§ RECORDS PROVIDED:
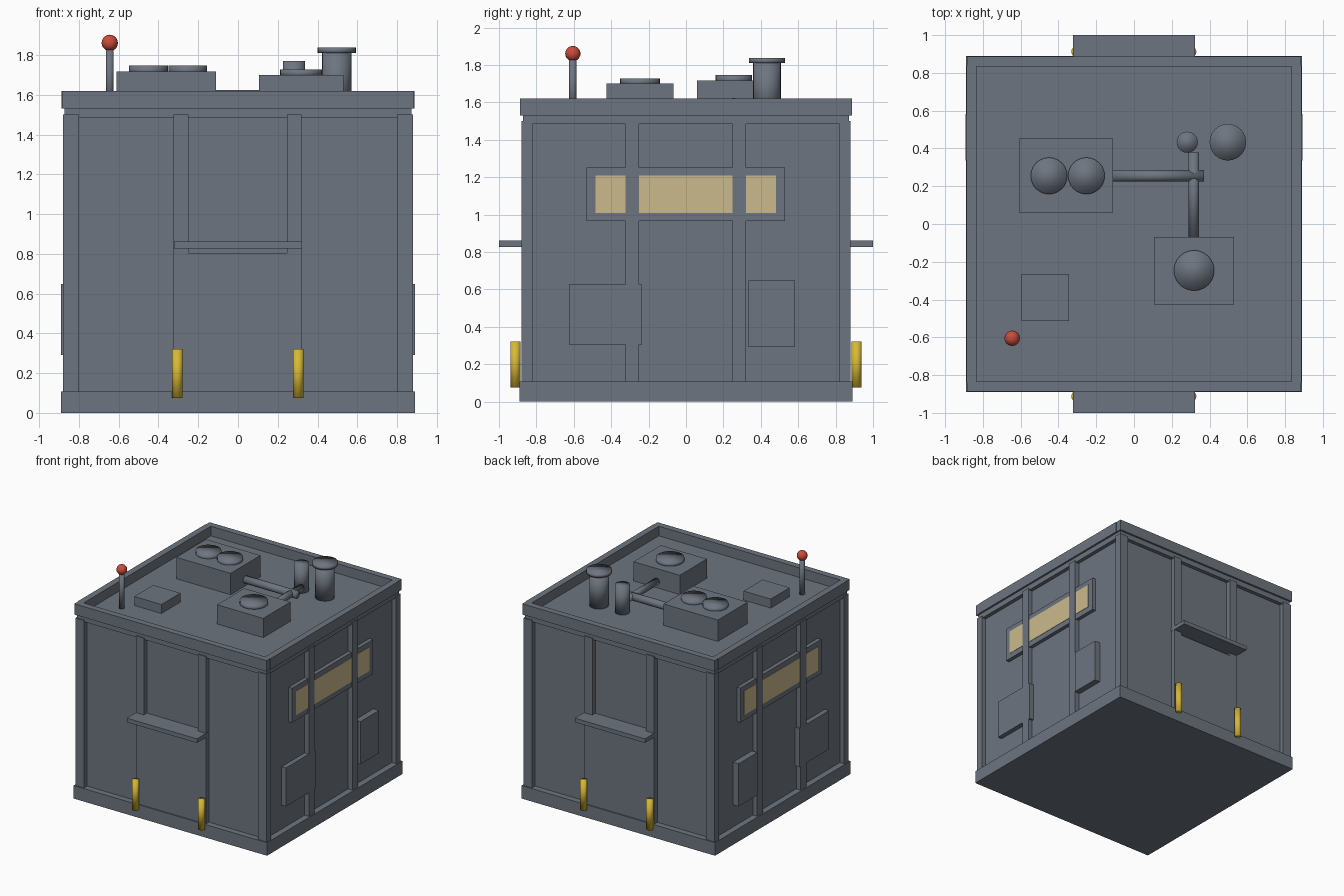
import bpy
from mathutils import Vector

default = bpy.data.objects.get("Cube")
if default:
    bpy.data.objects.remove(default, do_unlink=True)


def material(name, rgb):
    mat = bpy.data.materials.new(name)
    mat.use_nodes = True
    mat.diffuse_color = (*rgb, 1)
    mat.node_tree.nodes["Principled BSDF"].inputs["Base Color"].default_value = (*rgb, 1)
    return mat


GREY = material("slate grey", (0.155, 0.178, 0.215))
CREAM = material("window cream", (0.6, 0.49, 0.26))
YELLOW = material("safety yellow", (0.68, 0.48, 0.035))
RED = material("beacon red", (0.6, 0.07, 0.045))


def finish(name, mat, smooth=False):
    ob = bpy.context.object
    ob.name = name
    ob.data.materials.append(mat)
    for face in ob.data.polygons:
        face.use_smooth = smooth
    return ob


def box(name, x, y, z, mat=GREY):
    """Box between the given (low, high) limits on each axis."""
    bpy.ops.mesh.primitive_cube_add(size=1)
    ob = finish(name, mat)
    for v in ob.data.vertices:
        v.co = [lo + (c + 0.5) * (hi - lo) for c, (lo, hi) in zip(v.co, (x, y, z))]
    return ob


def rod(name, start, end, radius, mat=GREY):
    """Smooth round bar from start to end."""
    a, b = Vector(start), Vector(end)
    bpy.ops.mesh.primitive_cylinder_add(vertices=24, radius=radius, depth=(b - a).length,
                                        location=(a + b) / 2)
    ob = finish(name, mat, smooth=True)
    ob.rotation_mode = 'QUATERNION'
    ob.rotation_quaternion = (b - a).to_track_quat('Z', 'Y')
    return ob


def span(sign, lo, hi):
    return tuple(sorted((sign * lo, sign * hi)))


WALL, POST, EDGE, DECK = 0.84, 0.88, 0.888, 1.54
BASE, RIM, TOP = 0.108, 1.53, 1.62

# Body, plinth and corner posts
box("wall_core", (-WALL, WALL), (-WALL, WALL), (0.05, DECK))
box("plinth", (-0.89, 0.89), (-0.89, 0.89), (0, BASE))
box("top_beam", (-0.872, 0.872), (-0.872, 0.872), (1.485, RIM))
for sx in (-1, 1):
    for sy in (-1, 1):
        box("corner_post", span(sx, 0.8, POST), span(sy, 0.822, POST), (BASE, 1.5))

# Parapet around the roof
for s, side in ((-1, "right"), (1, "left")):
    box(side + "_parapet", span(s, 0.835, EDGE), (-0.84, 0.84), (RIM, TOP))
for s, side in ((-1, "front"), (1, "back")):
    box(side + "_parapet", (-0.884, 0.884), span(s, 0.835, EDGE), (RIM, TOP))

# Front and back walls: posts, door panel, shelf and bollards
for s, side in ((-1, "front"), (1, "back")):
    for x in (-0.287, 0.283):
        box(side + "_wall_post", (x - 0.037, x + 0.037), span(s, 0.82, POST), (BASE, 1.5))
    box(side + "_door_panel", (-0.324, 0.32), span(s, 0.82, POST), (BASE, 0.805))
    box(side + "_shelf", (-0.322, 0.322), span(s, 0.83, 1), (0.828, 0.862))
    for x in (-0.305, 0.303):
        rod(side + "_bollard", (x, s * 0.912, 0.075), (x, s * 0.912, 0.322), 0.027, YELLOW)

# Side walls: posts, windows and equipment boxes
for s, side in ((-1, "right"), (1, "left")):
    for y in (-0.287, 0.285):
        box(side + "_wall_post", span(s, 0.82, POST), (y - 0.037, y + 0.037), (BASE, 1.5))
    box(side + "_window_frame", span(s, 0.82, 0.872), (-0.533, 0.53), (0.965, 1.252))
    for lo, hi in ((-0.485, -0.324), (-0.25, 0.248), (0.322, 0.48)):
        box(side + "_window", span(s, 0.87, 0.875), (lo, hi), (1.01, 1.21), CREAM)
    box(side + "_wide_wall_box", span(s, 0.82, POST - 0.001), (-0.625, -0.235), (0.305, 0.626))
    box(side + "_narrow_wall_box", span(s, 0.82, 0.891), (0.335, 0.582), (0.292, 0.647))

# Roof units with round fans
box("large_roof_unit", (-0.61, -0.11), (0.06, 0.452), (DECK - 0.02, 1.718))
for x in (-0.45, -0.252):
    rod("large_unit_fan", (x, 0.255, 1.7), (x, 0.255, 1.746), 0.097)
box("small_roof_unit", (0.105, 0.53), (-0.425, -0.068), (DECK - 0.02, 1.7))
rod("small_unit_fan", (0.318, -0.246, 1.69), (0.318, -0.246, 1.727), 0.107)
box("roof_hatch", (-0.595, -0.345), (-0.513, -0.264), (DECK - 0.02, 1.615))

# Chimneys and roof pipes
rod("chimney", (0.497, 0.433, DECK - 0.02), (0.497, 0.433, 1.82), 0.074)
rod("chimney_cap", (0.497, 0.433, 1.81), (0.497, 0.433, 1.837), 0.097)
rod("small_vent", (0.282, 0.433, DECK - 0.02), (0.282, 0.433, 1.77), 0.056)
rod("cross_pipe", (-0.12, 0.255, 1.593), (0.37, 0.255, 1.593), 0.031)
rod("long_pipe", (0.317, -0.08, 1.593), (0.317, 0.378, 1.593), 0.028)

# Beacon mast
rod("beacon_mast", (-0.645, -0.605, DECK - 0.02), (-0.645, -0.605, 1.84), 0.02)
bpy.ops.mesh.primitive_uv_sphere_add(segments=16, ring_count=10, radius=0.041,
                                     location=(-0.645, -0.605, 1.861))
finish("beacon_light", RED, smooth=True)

--

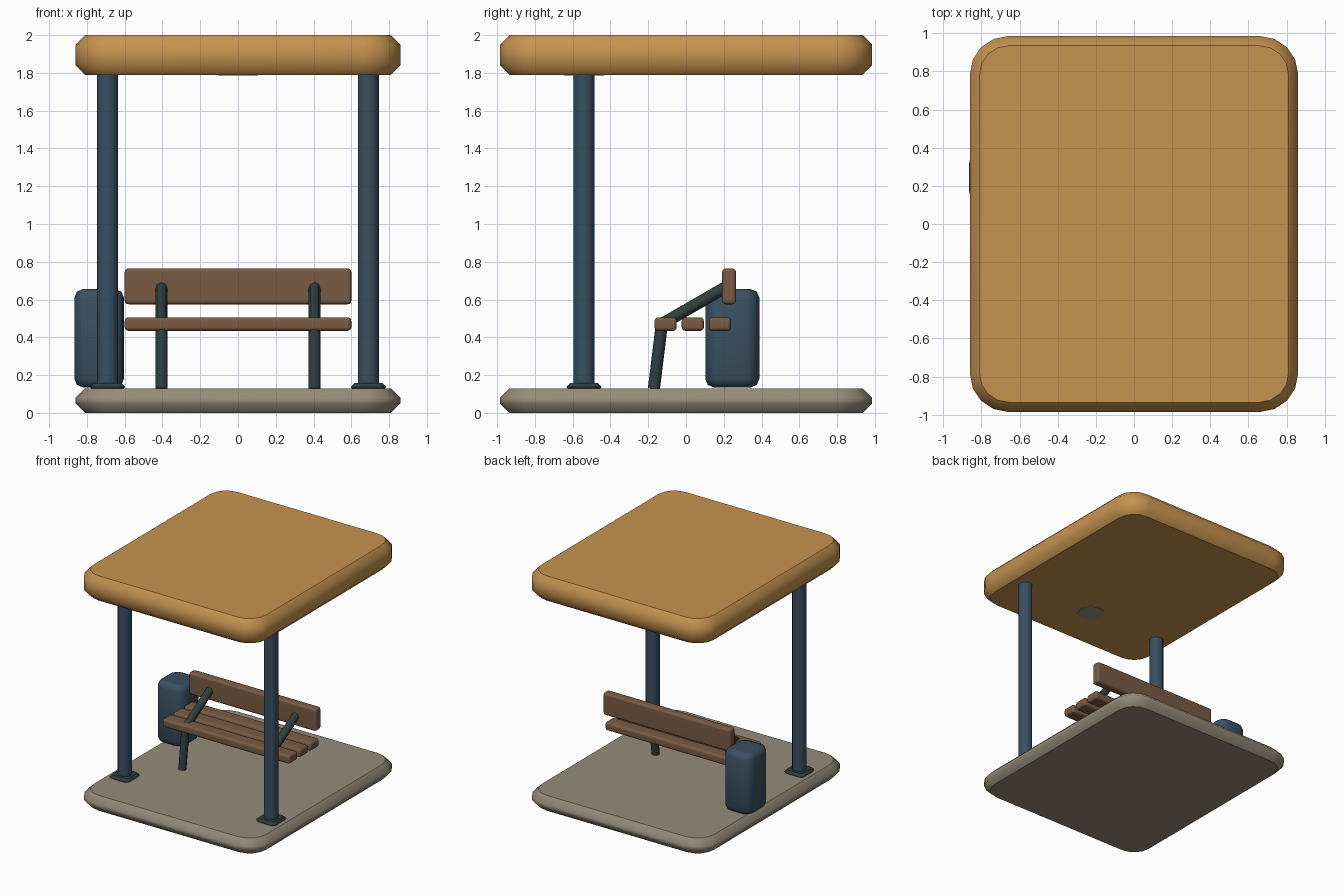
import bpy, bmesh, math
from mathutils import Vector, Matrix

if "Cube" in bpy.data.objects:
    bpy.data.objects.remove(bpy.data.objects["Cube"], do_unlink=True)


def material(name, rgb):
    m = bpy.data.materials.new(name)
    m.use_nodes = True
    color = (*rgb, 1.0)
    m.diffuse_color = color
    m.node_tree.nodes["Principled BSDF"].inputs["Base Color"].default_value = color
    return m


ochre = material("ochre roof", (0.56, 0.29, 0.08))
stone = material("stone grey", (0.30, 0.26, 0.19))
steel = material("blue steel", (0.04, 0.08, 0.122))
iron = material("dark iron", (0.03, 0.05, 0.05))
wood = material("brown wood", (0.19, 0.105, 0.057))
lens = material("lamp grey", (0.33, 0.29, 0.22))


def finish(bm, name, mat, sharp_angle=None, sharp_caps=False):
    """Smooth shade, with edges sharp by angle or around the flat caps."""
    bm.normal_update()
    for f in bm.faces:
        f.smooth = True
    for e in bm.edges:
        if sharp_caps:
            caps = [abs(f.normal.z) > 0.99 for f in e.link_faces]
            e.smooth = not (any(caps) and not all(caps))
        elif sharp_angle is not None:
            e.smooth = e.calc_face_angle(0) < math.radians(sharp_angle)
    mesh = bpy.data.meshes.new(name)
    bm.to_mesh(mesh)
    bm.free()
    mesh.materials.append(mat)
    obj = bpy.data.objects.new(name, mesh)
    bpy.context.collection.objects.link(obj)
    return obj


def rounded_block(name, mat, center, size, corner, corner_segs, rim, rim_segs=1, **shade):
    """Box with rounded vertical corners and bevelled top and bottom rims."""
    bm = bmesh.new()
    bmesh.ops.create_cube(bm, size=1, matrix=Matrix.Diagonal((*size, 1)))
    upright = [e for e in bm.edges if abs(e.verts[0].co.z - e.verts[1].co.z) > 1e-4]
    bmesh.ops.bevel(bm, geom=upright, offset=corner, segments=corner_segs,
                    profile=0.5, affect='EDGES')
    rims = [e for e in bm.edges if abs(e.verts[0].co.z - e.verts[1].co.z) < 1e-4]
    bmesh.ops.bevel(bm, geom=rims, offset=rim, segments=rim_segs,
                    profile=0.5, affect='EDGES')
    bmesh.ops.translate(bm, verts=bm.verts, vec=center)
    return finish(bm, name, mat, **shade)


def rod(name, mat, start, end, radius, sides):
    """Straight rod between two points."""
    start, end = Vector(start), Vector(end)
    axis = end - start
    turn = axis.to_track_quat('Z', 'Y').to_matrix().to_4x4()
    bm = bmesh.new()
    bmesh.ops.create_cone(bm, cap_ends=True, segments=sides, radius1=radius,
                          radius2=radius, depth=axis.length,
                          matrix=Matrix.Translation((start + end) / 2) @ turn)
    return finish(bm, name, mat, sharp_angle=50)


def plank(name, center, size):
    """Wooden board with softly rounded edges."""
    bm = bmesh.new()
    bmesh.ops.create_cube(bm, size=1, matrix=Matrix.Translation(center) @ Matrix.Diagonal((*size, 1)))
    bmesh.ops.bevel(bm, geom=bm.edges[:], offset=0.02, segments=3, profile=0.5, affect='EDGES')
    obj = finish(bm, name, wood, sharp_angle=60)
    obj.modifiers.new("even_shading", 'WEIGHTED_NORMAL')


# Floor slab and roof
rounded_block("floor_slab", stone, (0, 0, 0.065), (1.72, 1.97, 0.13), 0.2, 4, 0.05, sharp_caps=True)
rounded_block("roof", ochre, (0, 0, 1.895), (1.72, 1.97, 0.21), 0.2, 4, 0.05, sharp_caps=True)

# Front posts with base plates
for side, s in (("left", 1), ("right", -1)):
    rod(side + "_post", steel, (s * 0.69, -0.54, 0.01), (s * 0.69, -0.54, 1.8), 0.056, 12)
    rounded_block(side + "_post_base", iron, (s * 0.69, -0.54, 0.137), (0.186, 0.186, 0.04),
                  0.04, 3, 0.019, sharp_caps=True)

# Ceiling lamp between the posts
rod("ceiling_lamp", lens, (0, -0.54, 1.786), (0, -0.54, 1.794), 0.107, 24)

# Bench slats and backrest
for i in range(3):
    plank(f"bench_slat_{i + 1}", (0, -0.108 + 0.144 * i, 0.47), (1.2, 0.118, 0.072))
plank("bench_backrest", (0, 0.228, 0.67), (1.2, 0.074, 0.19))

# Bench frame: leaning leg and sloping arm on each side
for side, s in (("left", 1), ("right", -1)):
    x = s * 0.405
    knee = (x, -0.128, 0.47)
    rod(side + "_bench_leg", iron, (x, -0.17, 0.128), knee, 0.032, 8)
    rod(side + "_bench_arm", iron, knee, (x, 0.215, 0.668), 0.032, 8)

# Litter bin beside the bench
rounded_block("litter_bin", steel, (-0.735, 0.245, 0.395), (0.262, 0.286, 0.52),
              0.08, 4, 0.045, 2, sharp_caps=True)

§ WHAT YOU HAVE TO DO: All lines above from the one with "bpy.context.collection.objects.link(obj)" to the one with "matrix=Matrix.Translation((start + end)", inclusive, should be copied exactly, and no other lines.

§ YOUR SOLUTION:
    bpy.context.collection.objects.link(obj)
    return obj


def rounded_block(name, mat, center, size, corner, corner_segs, rim, rim_segs=1, **shade):
    """Box with rounded vertical corners and bevelled top and bottom rims."""
    bm = bmesh.new()
    bmesh.ops.create_cube(bm, size=1, matrix=Matrix.Diagonal((*size, 1)))
    upright = [e for e in bm.edges if abs(e.verts[0].co.z - e.verts[1].co.z) > 1e-4]
    bmesh.ops.bevel(bm, geom=upright, offset=corner, segments=corner_segs,
                    profile=0.5, affect='EDGES')
    rims = [e for e in bm.edges if abs(e.verts[0].co.z - e.verts[1].co.z) < 1e-4]
    bmesh.ops.bevel(bm, geom=rims, offset=rim, segments=rim_segs,
                    profile=0.5, affect='EDGES')
    bmesh.ops.translate(bm, verts=bm.verts, vec=center)
    return finish(bm, name, mat, **shade)


def rod(name, mat, start, end, radius, sides):
    """Straight rod between two points."""
    start, end = Vector(start), Vector(end)
    axis = end - start
    turn = axis.to_track_quat('Z', 'Y').to_matrix().to_4x4()
    bm = bmesh.new()
    bmesh.ops.create_cone(bm, cap_ends=True, segments=sides, radius1=radius,
                          radius2=radius, depth=axis.length,
                          matrix=Matrix.Translation((start + end) / 2) @ turn)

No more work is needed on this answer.